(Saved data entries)
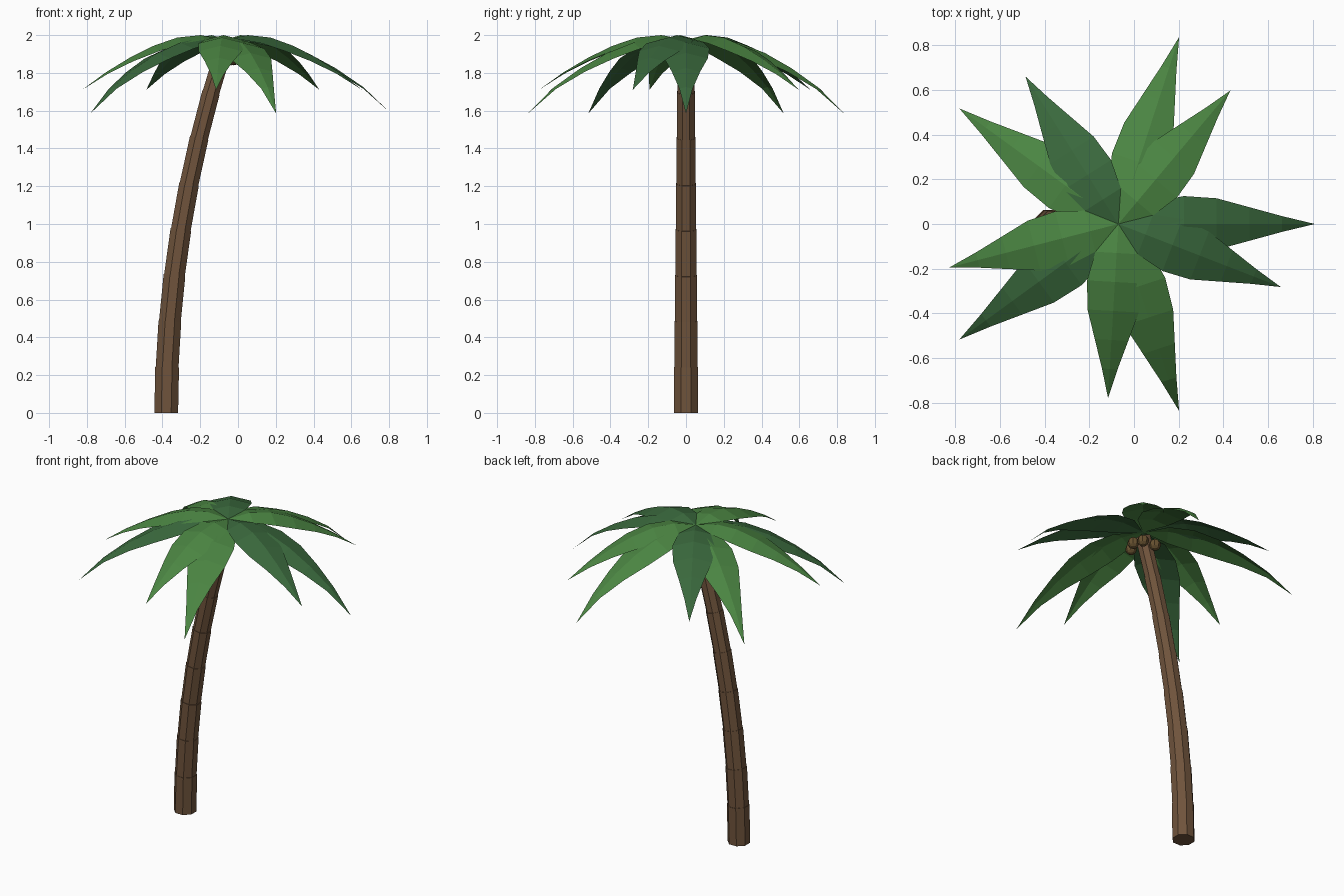
import bpy, bmesh, math
from mathutils import Vector, Matrix

cube = bpy.data.objects.get("Cube")
if cube:
    bpy.data.objects.remove(cube, do_unlink=True)


def material(name, color):
    m = bpy.data.materials.new(name)
    m.use_nodes = True
    m.diffuse_color = (*color, 1)
    m.node_tree.nodes["Principled BSDF"].inputs["Base Color"].default_value = (*color, 1)
    return m


LIGHT = material("light green leaf", (0.07, 0.235, 0.055))
DARK = material("dark green leaf", (0.042, 0.14, 0.046))
BARK = material("brown bark", (0.16, 0.088, 0.045))
NUT = material("coconut brown", (0.14, 0.085, 0.03))


def finish(bm, name, mat):
    mesh = bpy.data.meshes.new(name)
    bm.to_mesh(mesh)
    bm.free()
    mesh.materials.append(mat)
    obj = bpy.data.objects.new(name, mesh)
    bpy.context.collection.objects.link(obj)
    return obj


CROWN_X = -0.07
TRUNK_TOP = 1.94


# Trunk: octagonal rings along a leaning curve, each segment flaring into a small ledge
def trunk_ring(bm, z, radius):
    t = z / TRUNK_TOP
    centre = Vector((-0.38 + 0.31 * t * t, 0, z))
    lean = math.atan(2 * 0.31 * t / TRUNK_TOP)
    turn = Matrix.Rotation(lean, 3, 'Y')
    ring = []
    for k in range(8):
        a = math.tau * (k + 0.5) / 8
        ring.append(bm.verts.new(centre + turn @ Vector((radius * math.cos(a), radius * math.sin(a), 0))))
    return ring


bm = bmesh.new()
SEGMENTS = 8
rings = []
for s in range(SEGMENTS):
    for end, flare in ((0, 0), (1, 0.003)):
        t = (s + end) / SEGMENTS
        rings.append(trunk_ring(bm, t * TRUNK_TOP, 0.068 - 0.023 * t + flare))
for a, b in zip(rings, rings[1:]):
    for k in range(8):
        n = (k + 1) % 8
        bm.faces.new((a[k], a[n], b[n], b[k]))
bm.faces.new(rings[0][::-1])
bm.faces.new(rings[-1])
finish(bm, "trunk", BARK)

# Fronds: folded leaf sheets with a raised midrib, drooping outward
HALF_WIDTHS = (0, 0.095, 0.125, 0.115, 0.075, 0.035, 0)
LONG_RIB = (1.975, 1.985, 1.96, 1.905, 1.825, 1.725, 1.585)
SHORT_RIB = (1.975, 2.0, 1.987, 1.943, 1.88, 1.803, 1.71)


def frond(name, angle, length, rib_heights, mat):
    bm = bmesh.new()
    rows = []
    for i, (w, z) in enumerate(zip(HALF_WIDTHS, rib_heights)):
        r = length * i / 6
        rib = bm.verts.new((r, 0, z))
        if w:
            rows.append((bm.verts.new((r, w, z - 0.25 * w)), rib,
                         bm.verts.new((r, -w, z - 0.25 * w))))
        else:
            rows.append((rib, rib, rib))
    for a, b in zip(rows, rows[1:]):
        for side in (0, 1):
            corners = dict.fromkeys((a[side], a[side + 1], b[side + 1], b[side]))
            bm.faces.new(list(corners))
    bm.transform(Matrix.Translation((CROWN_X, 0, 0)) @ Matrix.Rotation(math.radians(angle), 4, 'Z'))
    finish(bm, name, mat)


for i in range(5):
    frond(f"long_frond_{i + 1}", 72 * i, 0.88, LONG_RIB, DARK if i % 3 == 0 else LIGHT)
    frond(f"short_frond_{i + 1}", 50 + 72.2 * i, 0.78, SHORT_RIB, DARK if i % 3 == 1 else LIGHT)

# Coconuts clustered under the crown
for i, angle in enumerate((0, 50, 120, 205, 300)):
    a = math.radians(angle)
    bm = bmesh.new()
    bmesh.ops.create_uvsphere(bm, u_segments=8, v_segments=6, radius=0.035)
    bm.transform(Matrix.Translation((CROWN_X + 0.075 * math.cos(a), 0.075 * math.sin(a), 1.875)))
    finish(bm, f"coconut_{i + 1}", NUT)
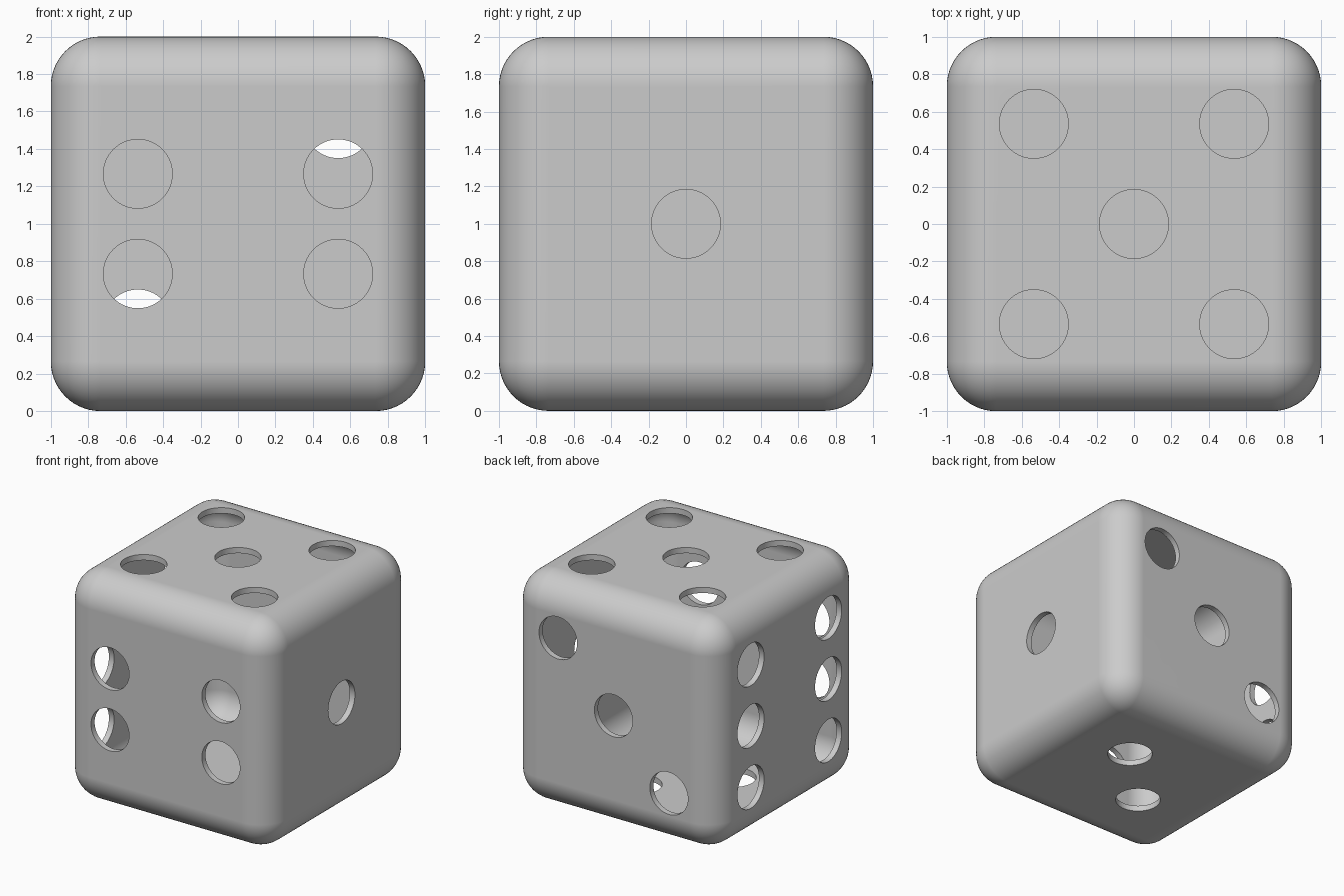
import bpy, bmesh
from mathutils import Vector, Matrix

if "Cube" in bpy.data.objects:
    bpy.data.objects.remove(bpy.data.objects["Cube"])

CORNER, WALL, PIP_R = 0.265, 0.05, 0.184
A, B = 0.535, 0.267          # outer and inner pip offsets

# hollow body: rounded cube with a wall
bpy.ops.mesh.primitive_cube_add(size=2, location=(0, 0, 1))
body = bpy.context.object
body.name = "die_shell"
bev = body.modifiers.new("round", 'BEVEL')
bev.width, bev.segments = CORNER, 14
sol = body.modifiers.new("wall", 'SOLIDIFY')
sol.thickness, sol.offset = WALL, -1

# pip positions on each face, measured from the cube centre
faces = {
    (1, 0, 0): [(1, 0, 0)],
    (0, 0, -1): [(s * B, s * B, -1) for s in (-1, 1)],
    (0, 1, 0): [(k * A, 1, k * A) for k in (-1, 0, 1)],
    (0, -1, 0): [(s * A, -1, t * B) for s in (-1, 1) for t in (-1, 1)],
    (0, 0, 1): [(0, 0, 1)] + [(s * A, t * A, 1) for s in (-1, 1) for t in (-1, 1)],
    (-1, 0, 0): [(-1, s * A, k * A) for s in (-1, 1) for k in (-1, 0, 1)],
}

# one cutter mesh holding all pip cylinders
bm = bmesh.new()
for normal, pips in faces.items():
    turn = Vector((0, 0, 1)).rotation_difference(Vector(normal)).to_matrix().to_4x4()
    for p in pips:
        place = Matrix.Translation(Vector(p) + Vector((0, 0, 1))) @ turn
        bmesh.ops.create_cone(bm, cap_ends=True, segments=64, radius1=PIP_R,
                              radius2=PIP_R, depth=0.2, matrix=place)
mesh = bpy.data.meshes.new("pip_cutters")
bm.to_mesh(mesh)
bm.free()
cutter = bpy.data.objects.new("pip_cutters", mesh)
bpy.context.collection.objects.link(cutter)
cutter.hide_render = True

# punch the pips through the wall
cut = body.modifiers.new("pips", 'BOOLEAN')
cut.operation, cut.solver, cut.object = 'DIFFERENCE', 'EXACT', cutter
wn = body.modifiers.new("flat_faces", 'WEIGHTED_NORMAL')
wn.keep_sharp = True

# apply the shaping, then shade smooth with crisp rims
bpy.context.view_layer.objects.active = body
for name in ("round", "wall", "pips"):
    bpy.ops.object.modifier_apply(modifier=name)
bpy.data.objects.remove(cutter)
body.select_set(True)
bpy.ops.object.shade_smooth_by_angle(angle=0.6)
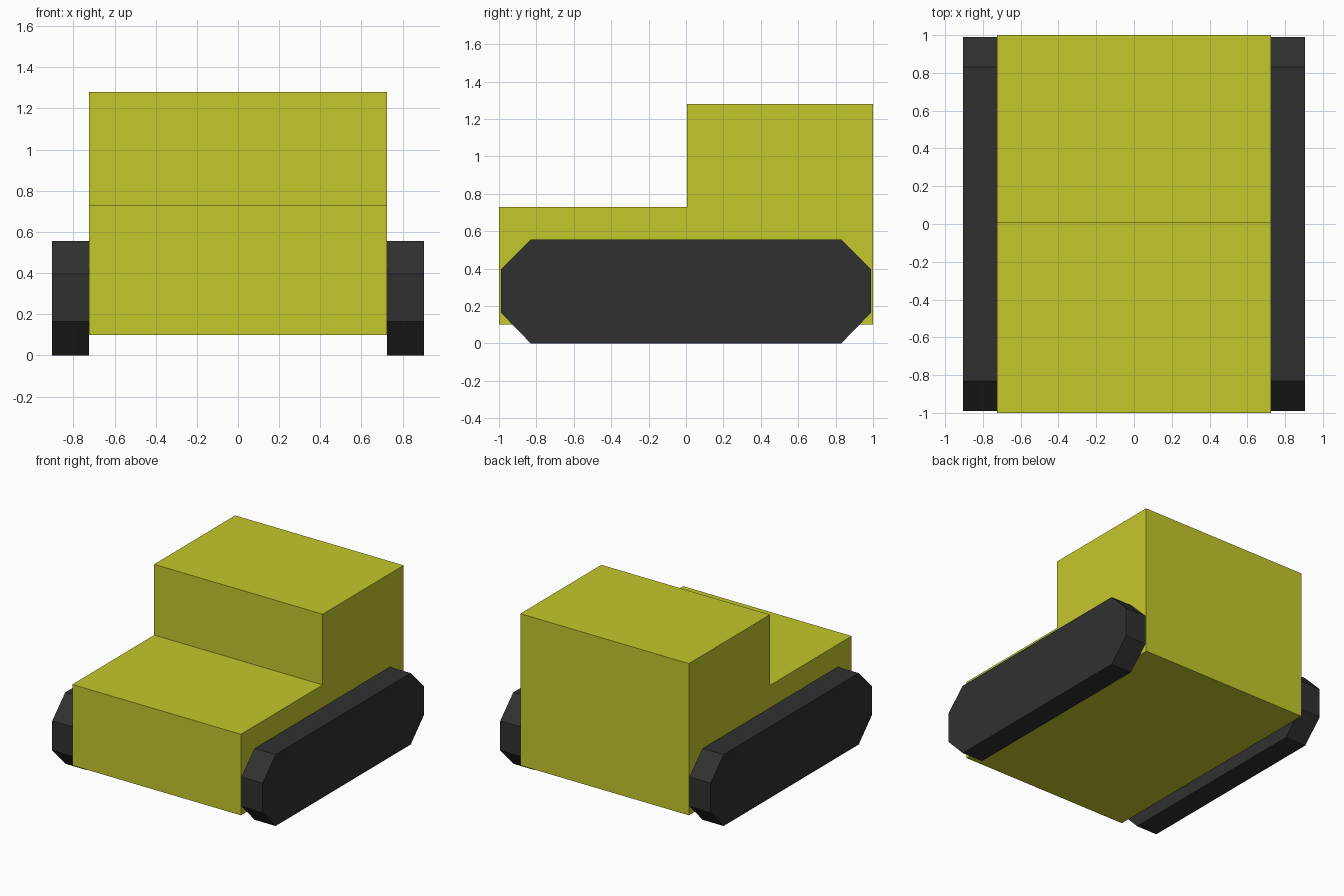
import bpy
import bmesh

if "Cube" in bpy.data.objects:
    bpy.data.objects.remove(bpy.data.objects["Cube"])


def material(name, color):
    mat = bpy.data.materials.new(name)
    mat.diffuse_color = (*color, 1.0)
    mat.use_nodes = True
    mat.node_tree.nodes["Principled BSDF"].inputs["Base Color"].default_value = mat.diffuse_color
    return mat


def extrude_side_profile(name, profile, x0, x1, mat):
    """Solid made from a (y, z) outline extruded along x."""
    bm = bmesh.new()
    face = bm.faces.new([bm.verts.new((x0, y, z)) for y, z in profile])
    result = bmesh.ops.extrude_face_region(bm, geom=[face])
    moved = [v for v in result["geom"] if isinstance(v, bmesh.types.BMVert)]
    bmesh.ops.translate(bm, verts=moved, vec=(x1 - x0, 0, 0))
    bmesh.ops.recalc_face_normals(bm, faces=bm.faces)
    mesh = bpy.data.meshes.new(name)
    bm.to_mesh(mesh)
    bm.free()
    mesh.materials.append(mat)
    obj = bpy.data.objects.new(name, mesh)
    bpy.context.collection.objects.link(obj)
    return obj


yellow = material("yellow_paint", (0.55, 0.58, 0.024))
black = material("black_rubber", (0.03, 0.03, 0.03))

# Stepped body: low hood at the front, tall cab at the back
HALF_WIDTH = 0.725
body_outline = [(-1, 0.1), (1, 0.1), (1, 1.28), (0.005, 1.28),
                (0.005, 0.73), (-1, 0.73)]
extrude_side_profile("body", body_outline, -HALF_WIDTH, HALF_WIDTH, yellow)

# Crawler tracks: chamfered eight-sided blocks on either side of the body
half_outline = [(0.83, 0), (0.99, 0.165), (0.99, 0.395), (0.83, 0.555)]
track_outline = half_outline + [(-y, z) for y, z in reversed(half_outline)]
for name, side in (("left_track", -1), ("right_track", 1)):
    extrude_side_profile(name, track_outline,
                         side * HALF_WIDTH, side * 0.905, black)
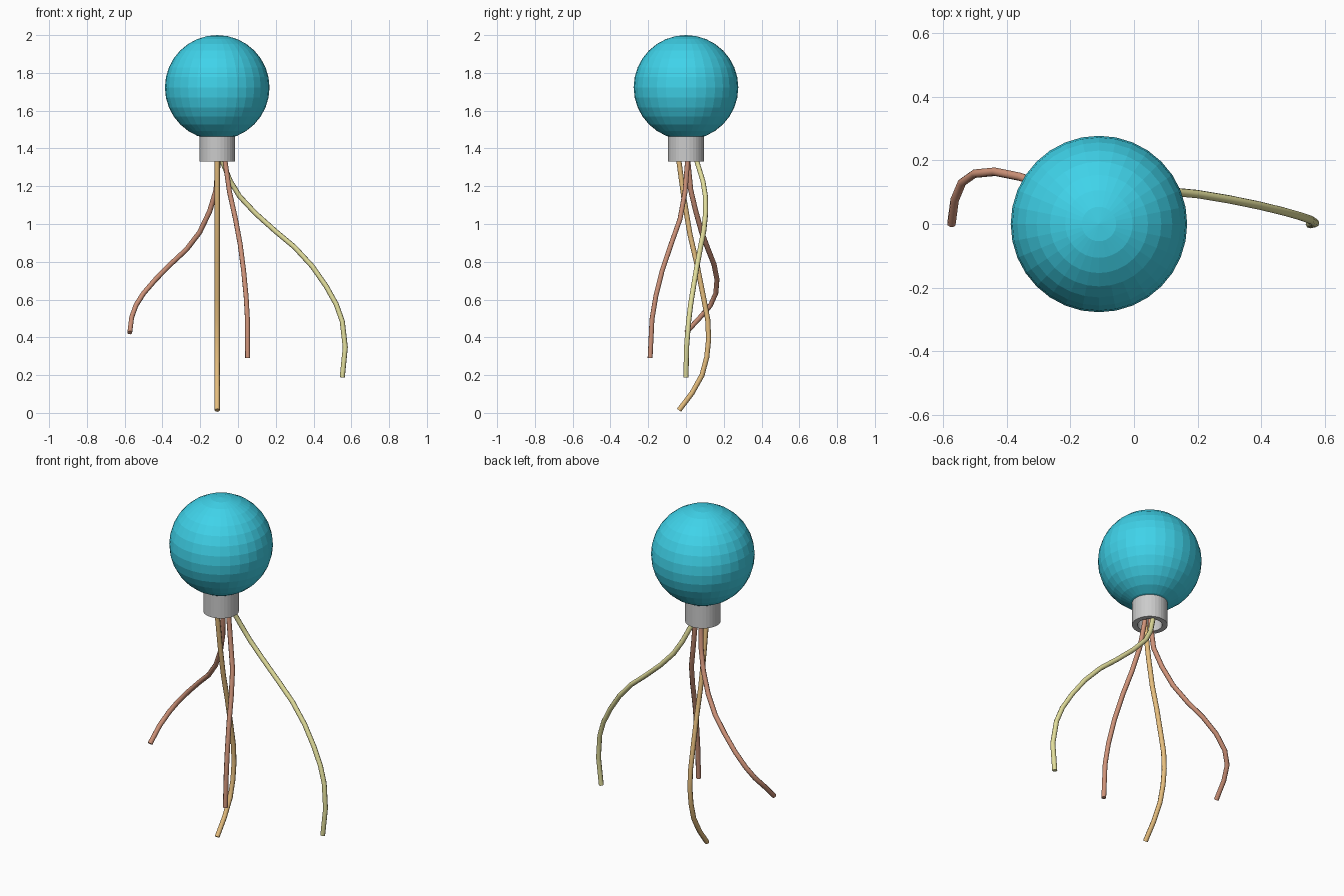
import bpy, bmesh, math

if "Cube" in bpy.data.objects:
    bpy.data.objects.remove(bpy.data.objects["Cube"])

CX = -0.11  # x of the balloon axis


def paint(ob, name, rgb):
    m = bpy.data.materials.get(name) or bpy.data.materials.new(name)
    m.diffuse_color = (*rgb, 1)
    m.use_nodes = True
    m.node_tree.nodes["Principled BSDF"].inputs["Base Color"].default_value = m.diffuse_color
    ob.data.materials.append(m)


# round balloon body, flat faces
bpy.ops.mesh.primitive_uv_sphere_add(segments=32, ring_count=16, radius=0.277,
                                     location=(CX, 0, 1.723))
body = bpy.context.object
body.name = "round_body"
paint(body, "blue", (0.05, 0.65, 0.82))

# hollow collar: a closed rectangular section lathed around the axis
bm = bmesh.new()
section = [(0.066, 1.33), (0.095, 1.33), (0.095, 1.48), (0.066, 1.48)]
N = 32
rings = []
for i in range(N):
    a = 2 * math.pi * i / N
    rings.append([bm.verts.new((CX + r * math.cos(a), r * math.sin(a), z)) for r, z in section])
for i in range(N):
    p, q = rings[i], rings[(i + 1) % N]
    for k in range(4):
        n = (k + 1) % 4
        bm.faces.new((p[k], q[k], q[n], p[n]))
bmesh.ops.recalc_face_normals(bm, faces=bm.faces)
mesh = bpy.data.meshes.new("collar")
bm.to_mesh(mesh)
bm.free()
collar = bpy.data.objects.new("collar", mesh)
bpy.context.collection.objects.link(collar)


# hanging wires: round-section curves, starting inside the collar
def wire(name, pts, colour, rgb):
    cu = bpy.data.curves.new(name, 'CURVE')
    cu.dimensions = '3D'
    cu.bevel_depth = 0.0135
    cu.bevel_resolution = 2
    cu.use_fill_caps = True
    sp = cu.splines.new('POLY')
    sp.points.add(len(pts) - 1)
    for p, co in zip(sp.points, pts):
        p.co = (*co, 1)
    ob = bpy.data.objects.new(name, cu)
    bpy.context.collection.objects.link(ob)
    paint(ob, colour, rgb)
    bpy.ops.object.select_all(action='DESELECT')
    ob.select_set(True)
    bpy.context.view_layer.objects.active = ob
    bpy.ops.object.convert(target='MESH')
    bpy.ops.object.shade_smooth_by_angle(angle=math.radians(50))


RED, ORANGE, YELLOW = (0.62, 0.29, 0.19), (0.80, 0.52, 0.21), (0.76, 0.73, 0.33)

wire("left_wire", [
    (-.105, .01, 1.46), (-.105, .01, 1.33), (-.116, .025, 1.18), (-.15, .052, 1.067),
    (-.203, .083, .956), (-.272, .117, .866), (-.357, .148, .787), (-.436, .164, .707),
    (-.50, .158, .633), (-.54, .13, .57), (-.563, .075, .506), (-.573, 0, .425)], "red", RED)

wire("front_wire", [
    (-.075, .01, 1.46), (-.068, .008, 1.33), (-.045, -.005, 1.17), (-.013, -.032, 1.025),
    (.012, -.08, .89), (.03, -.127, .75), (.043, -.16, .617), (.05, -.18, .495),
    (.051, -.19, .29)], "red", RED)

wire("middle_wire", [
    (CX, -.045, 1.46), (CX, -.037, 1.33), (CX, -.01, 1.13), (CX, .021, .945),
    (CX, .058, .787), (CX, .095, .6), (CX, .115, .495), (CX, .12, .39),
    (CX, .11, .295), (CX, .085, .2), (CX, .032, .105), (CX, -.037, .014)], "orange", ORANGE)

wire("right_wire", [
    (-.1, .025, 1.46), (-.083, .058, 1.33), (-.04, .09, 1.226), (.008, .103, 1.147),
    (.092, .104, 1.057), (.198, .094, .962), (.3, .077, .877), (.393, .058, .776),
    (.467, .04, .67), (.52, .025, .575), (.552, .014, .485), (.568, .003, .347),
    (.552, 0, .188)], "yellow", YELLOW)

> **YOUR ASSIGNMENT**
Could you reproduce, exactly, every line above from the line with "return ring" to the line with "# Fronds: folded", and no other line? Both ends count.

> **TASK RESPONSE**
    return ring


bm = bmesh.new()
SEGMENTS = 8
rings = []
for s in range(SEGMENTS):
    for end, flare in ((0, 0), (1, 0.003)):
        t = (s + end) / SEGMENTS
        rings.append(trunk_ring(bm, t * TRUNK_TOP, 0.068 - 0.023 * t + flare))
for a, b in zip(rings, rings[1:]):
    for k in range(8):
        n = (k + 1) % 8
        bm.faces.new((a[k], a[n], b[n], b[k]))
bm.faces.new(rings[0][::-1])
bm.faces.new(rings[-1])
finish(bm, "trunk", BARK)

# Fronds: folded leaf sheets with a raised midrib, drooping outward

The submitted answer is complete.